- _PROBLEM TO WORK ON_
The answer must consist of every record, printed exactly as it stands.

TASK DATA Block Start

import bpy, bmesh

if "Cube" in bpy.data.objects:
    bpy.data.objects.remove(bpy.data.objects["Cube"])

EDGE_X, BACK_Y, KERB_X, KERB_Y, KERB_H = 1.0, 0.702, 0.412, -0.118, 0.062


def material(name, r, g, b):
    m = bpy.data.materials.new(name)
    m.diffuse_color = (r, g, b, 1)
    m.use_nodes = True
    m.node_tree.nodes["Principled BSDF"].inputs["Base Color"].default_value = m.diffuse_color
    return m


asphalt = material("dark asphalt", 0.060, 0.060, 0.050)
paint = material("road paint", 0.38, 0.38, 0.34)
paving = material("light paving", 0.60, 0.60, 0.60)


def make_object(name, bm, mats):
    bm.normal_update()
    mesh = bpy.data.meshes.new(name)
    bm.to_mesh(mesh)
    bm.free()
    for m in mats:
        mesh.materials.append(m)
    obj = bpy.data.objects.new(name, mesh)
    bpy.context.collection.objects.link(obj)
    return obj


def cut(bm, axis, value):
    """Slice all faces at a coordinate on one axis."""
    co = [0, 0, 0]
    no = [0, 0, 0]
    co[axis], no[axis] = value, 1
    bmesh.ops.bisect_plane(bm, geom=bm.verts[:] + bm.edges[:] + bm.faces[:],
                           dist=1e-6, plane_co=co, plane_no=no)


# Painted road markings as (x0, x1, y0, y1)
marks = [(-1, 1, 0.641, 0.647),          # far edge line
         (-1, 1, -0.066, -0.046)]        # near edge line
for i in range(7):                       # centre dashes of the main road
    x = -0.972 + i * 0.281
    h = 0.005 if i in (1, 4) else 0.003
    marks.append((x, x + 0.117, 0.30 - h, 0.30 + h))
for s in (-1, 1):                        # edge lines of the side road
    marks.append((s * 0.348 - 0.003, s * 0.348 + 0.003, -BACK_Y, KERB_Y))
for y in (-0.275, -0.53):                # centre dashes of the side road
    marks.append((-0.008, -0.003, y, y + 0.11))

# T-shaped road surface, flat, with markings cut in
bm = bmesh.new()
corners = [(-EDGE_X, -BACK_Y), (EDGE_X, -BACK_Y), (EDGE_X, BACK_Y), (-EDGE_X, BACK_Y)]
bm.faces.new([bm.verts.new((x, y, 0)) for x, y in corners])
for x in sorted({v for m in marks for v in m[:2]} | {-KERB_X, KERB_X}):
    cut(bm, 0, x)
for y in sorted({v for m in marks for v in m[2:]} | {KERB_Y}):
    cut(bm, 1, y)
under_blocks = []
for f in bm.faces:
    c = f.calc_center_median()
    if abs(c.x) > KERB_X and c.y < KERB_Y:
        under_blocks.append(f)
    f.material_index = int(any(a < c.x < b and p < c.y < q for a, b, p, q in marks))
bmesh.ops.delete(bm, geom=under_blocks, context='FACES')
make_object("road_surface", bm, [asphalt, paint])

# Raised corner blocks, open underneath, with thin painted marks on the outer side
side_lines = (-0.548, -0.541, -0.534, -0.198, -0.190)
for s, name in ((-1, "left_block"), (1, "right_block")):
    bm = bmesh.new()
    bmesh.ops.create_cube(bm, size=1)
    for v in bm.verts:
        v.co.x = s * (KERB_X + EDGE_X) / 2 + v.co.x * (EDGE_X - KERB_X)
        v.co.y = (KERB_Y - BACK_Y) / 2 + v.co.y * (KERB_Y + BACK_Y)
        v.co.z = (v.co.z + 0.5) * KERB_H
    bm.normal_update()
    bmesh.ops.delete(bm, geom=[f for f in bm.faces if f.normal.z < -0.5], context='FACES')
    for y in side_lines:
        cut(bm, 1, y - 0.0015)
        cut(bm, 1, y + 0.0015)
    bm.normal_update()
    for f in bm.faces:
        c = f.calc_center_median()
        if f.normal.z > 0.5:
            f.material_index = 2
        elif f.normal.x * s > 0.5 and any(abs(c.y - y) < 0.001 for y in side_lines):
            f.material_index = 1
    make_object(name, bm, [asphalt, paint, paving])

TASK DATA Block End

- _TASK SOLUTION_
import bpy, bmesh

if "Cube" in bpy.data.objects:
    bpy.data.objects.remove(bpy.data.objects["Cube"])

EDGE_X, BACK_Y, KERB_X, KERB_Y, KERB_H = 1.0, 0.702, 0.412, -0.118, 0.062


def material(name, r, g, b):
    m = bpy.data.materials.new(name)
    m.diffuse_color = (r, g, b, 1)
    m.use_nodes = True
    m.node_tree.nodes["Principled BSDF"].inputs["Base Color"].default_value = m.diffuse_color
    return m


asphalt = material("dark asphalt", 0.060, 0.060, 0.050)
paint = material("road paint", 0.38, 0.38, 0.34)
paving = material("light paving", 0.60, 0.60, 0.60)


def make_object(name, bm, mats):
    bm.normal_update()
    mesh = bpy.data.meshes.new(name)
    bm.to_mesh(mesh)
    bm.free()
    for m in mats:
        mesh.materials.append(m)
    obj = bpy.data.objects.new(name, mesh)
    bpy.context.collection.objects.link(obj)
    return obj


def cut(bm, axis, value):
    """Slice all faces at a coordinate on one axis."""
    co = [0, 0, 0]
    no = [0, 0, 0]
    co[axis], no[axis] = value, 1
    bmesh.ops.bisect_plane(bm, geom=bm.verts[:] + bm.edges[:] + bm.faces[:],
                           dist=1e-6, plane_co=co, plane_no=no)


# Painted road markings as (x0, x1, y0, y1)
marks = [(-1, 1, 0.641, 0.647),          # far edge line
         (-1, 1, -0.066, -0.046)]        # near edge line
for i in range(7):                       # centre dashes of the main road
    x = -0.972 + i * 0.281
    h = 0.005 if i in (1, 4) else 0.003
    marks.append((x, x + 0.117, 0.30 - h, 0.30 + h))
for s in (-1, 1):                        # edge lines of the side road
    marks.append((s * 0.348 - 0.003, s * 0.348 + 0.003, -BACK_Y, KERB_Y))
for y in (-0.275, -0.53):                # centre dashes of the side road
    marks.append((-0.008, -0.003, y, y + 0.11))

# T-shaped road surface, flat, with markings cut in
bm = bmesh.new()
corners = [(-EDGE_X, -BACK_Y), (EDGE_X, -BACK_Y), (EDGE_X, BACK_Y), (-EDGE_X, BACK_Y)]
bm.faces.new([bm.verts.new((x, y, 0)) for x, y in corners])
for x in sorted({v for m in marks for v in m[:2]} | {-KERB_X, KERB_X}):
    cut(bm, 0, x)
for y in sorted({v for m in marks for v in m[2:]} | {KERB_Y}):
    cut(bm, 1, y)
under_blocks = []
for f in bm.faces:
    c = f.calc_center_median()
    if abs(c.x) > KERB_X and c.y < KERB_Y:
        under_blocks.append(f)
    f.material_index = int(any(a < c.x < b and p < c.y < q for a, b, p, q in marks))
bmesh.ops.delete(bm, geom=under_blocks, context='FACES')
make_object("road_surface", bm, [asphalt, paint])

# Raised corner blocks, open underneath, with thin painted marks on the outer side
side_lines = (-0.548, -0.541, -0.534, -0.198, -0.190)
for s, name in ((-1, "left_block"), (1, "right_block")):
    bm = bmesh.new()
    bmesh.ops.create_cube(bm, size=1)
    for v in bm.verts:
        v.co.x = s * (KERB_X + EDGE_X) / 2 + v.co.x * (EDGE_X - KERB_X)
        v.co.y = (KERB_Y - BACK_Y) / 2 + v.co.y * (KERB_Y + BACK_Y)
        v.co.z = (v.co.z + 0.5) * KERB_H
    bm.normal_update()
    bmesh.ops.delete(bm, geom=[f for f in bm.faces if f.normal.z < -0.5], context='FACES')
    for y in side_lines:
        cut(bm, 1, y - 0.0015)
        cut(bm, 1, y + 0.0015)
    bm.normal_update()
    for f in bm.faces:
        c = f.calc_center_median()
        if f.normal.z > 0.5:
            f.material_index = 2
        elif f.normal.x * s > 0.5 and any(abs(c.y - y) < 0.001 for y in side_lines):
            f.material_index = 1
    make_object(name, bm, [asphalt, paint, paving])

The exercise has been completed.